Long Island heroes Glassjaw start us off with Material Control, their first album of new music in fifteen years. Rather than picking up where they left off, the band (by now reduced for all practical purposes to vocalist Daryl Palumbo and guitarist Justin Beck) double down on dense slabs of percussive spite. This music has so much spite and spleen, so much energy, and so much delicious bass tone, that it's hard to believe that these guys last released a studio album ten months after 9/11. (Maybe they're like a post-hardcore Room Of Requirement.) The worst things I can say about Material Control are that Palumbo's voice, while ever-so-slightly mellowed, is still an acquired taste, that the album runs a bit long (no mean feat for a 36-minute release), and that a portion of the music therein is barely metal. Those would be the weaknesses that any of Glassjaw's adversaries would need to exploit.
Unfortunately for The Contortionist, "overlong" and "unmetal" are just part and parcel of their typically languid style of progressive metal. If anything, Clairvoyant represents a deeper commitment to the band's uncompromising acceptance and interweaving of various modes of musicality.

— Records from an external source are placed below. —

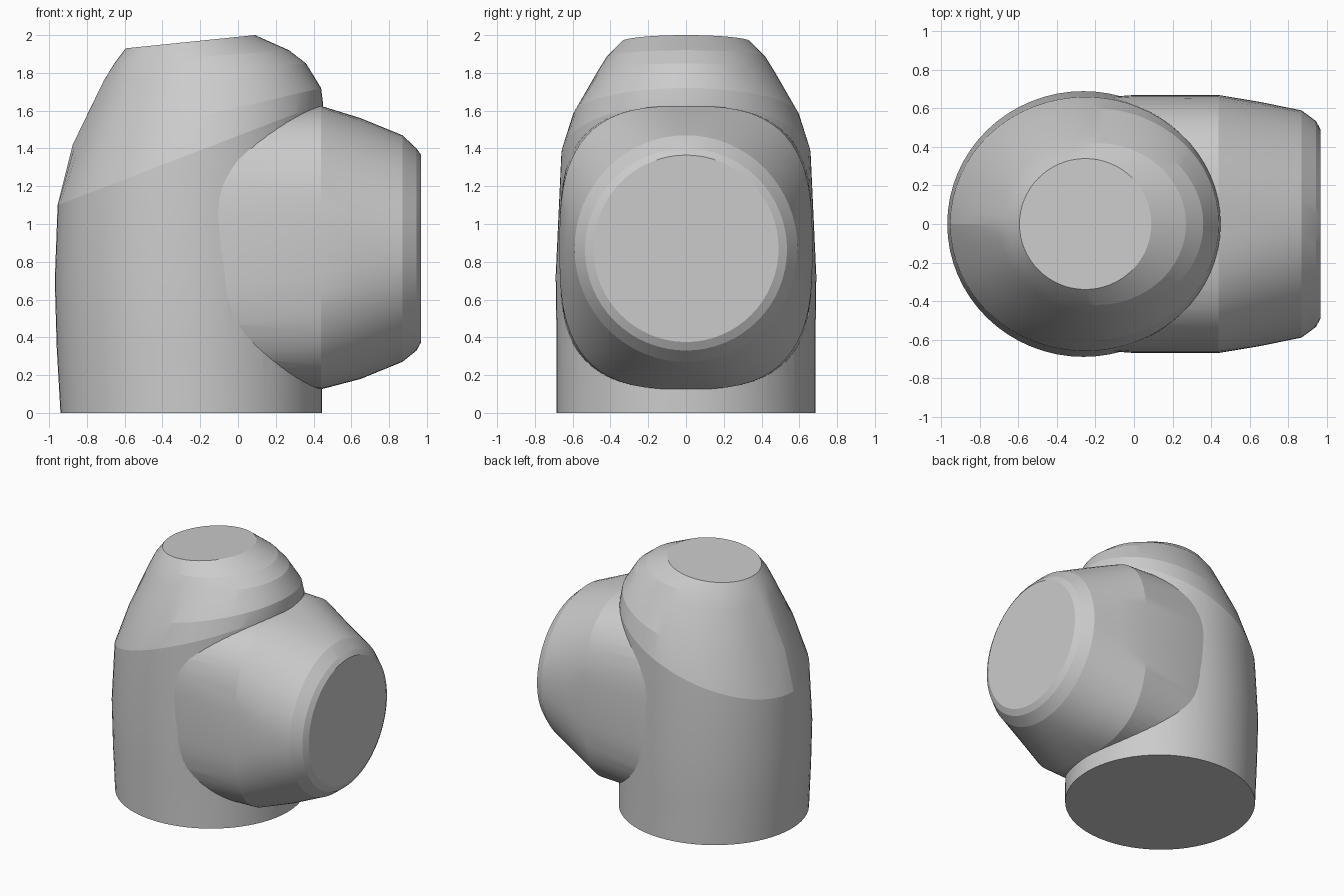
import bpy, bmesh
from math import sin, cos, pi, copysign, exp

if "Cube" in bpy.data.objects:
    bpy.data.objects.remove(bpy.data.objects["Cube"])

N = 64


def loft(name, rings):
    """Skin a list of closed rings and cap both ends."""
    bm = bmesh.new()
    loops = [[bm.verts.new(p) for p in ring] for ring in rings]
    for a, b in zip(loops, loops[1:]):
        for i in range(N):
            j = (i + 1) % N
            bm.faces.new((a[i], a[j], b[j], b[i]))
    bm.faces.new(loops[0])
    bm.faces.new(loops[-1])
    bmesh.ops.recalc_face_normals(bm, faces=bm.faces)
    mesh = bpy.data.meshes.new(name)
    bm.to_mesh(mesh)
    bm.free()
    ob = bpy.data.objects.new(name, mesh)
    bpy.context.collection.objects.link(ob)
    return ob


def body_ring(xl, zl, xr, zr, ry, keel=0):
    """Ellipse tilted from a left point to a right point, with an optional rear keel."""
    pts = []
    for i in range(N):
        t = 2 * pi * i / N
        c, s = cos(t), sin(t)
        bump = keel * exp(-(s / 0.16) ** 2) if c < 0 else 0
        pts.append(((xl + xr) / 2 + (xr - xl) / 2 * c - bump, ry * s,
                    (zl + zr) / 2 + (zr - zl) / 2 * c))
    return pts


def branch_ring(x, cz, ry, rz, n):
    """Superellipse section across the side outlet."""
    def power(v):
        return copysign(abs(v) ** (2 / n), v)
    return [(x, ry * power(cos(2 * pi * i / N)), cz + rz * power(sin(2 * pi * i / N)))
            for i in range(N)]


# Upright body with a slanted shoulder and flat tilted top
body = loft("pipe_body", [body_ring(*r) for r in [
    (-0.94, 0.0, 0.445, 0.0, 0.685),
    (-0.96, 0.35, 0.445, 0.35, 0.685),
    (-0.97, 0.7, 0.445, 0.75, 0.69),
    (-0.955, 1.1, 0.45, 1.64, 0.66),
    (-0.845, 1.42, 0.44, 1.72, 0.6, 0.03),
    (-0.70, 1.76, 0.36, 1.85, 0.47, 0.01),
    (-0.655, 1.85, 0.27, 1.92, 0.42),
    (-0.595, 1.93, 0.09, 2.0, 0.34),
]])

# Side outlet tapering to a round flat end
branch = loft("side_outlet", [branch_ring(*r) for r in [
    (-0.2, 0.875, 0.655, 0.74, 3.2),
    (0.0, 0.875, 0.67, 0.745, 3.2),
    (0.44, 0.875, 0.67, 0.75, 2.9),
    (0.65, 0.87, 0.635, 0.69, 2.3),
    (0.87, 0.87, 0.59, 0.6, 2),
    (0.945, 0.865, 0.535, 0.535, 2),
    (0.97, 0.87, 0.49, 0.495, 2),
]])

# Fuse both into one skin
mod = body.modifiers.new("join_outlet", 'BOOLEAN')
mod.operation = 'UNION'
mod.solver = 'EXACT'
mod.object = branch
bpy.context.view_layer.objects.active = body
body.select_set(True)
bpy.ops.object.modifier_apply(modifier=mod.name)
bpy.data.objects.remove(branch)
bpy.ops.object.shade_smooth_by_angle(angle=0.2)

Make no mistake: this album is the best thing that the band have yet released, and there's so much gorgeous music here to admire and remember.
All of which is to say: Glassjaw just kicked The Contortionist's teeth in.
Join us tomorrow, and we'll listen to Decapitated and Elder.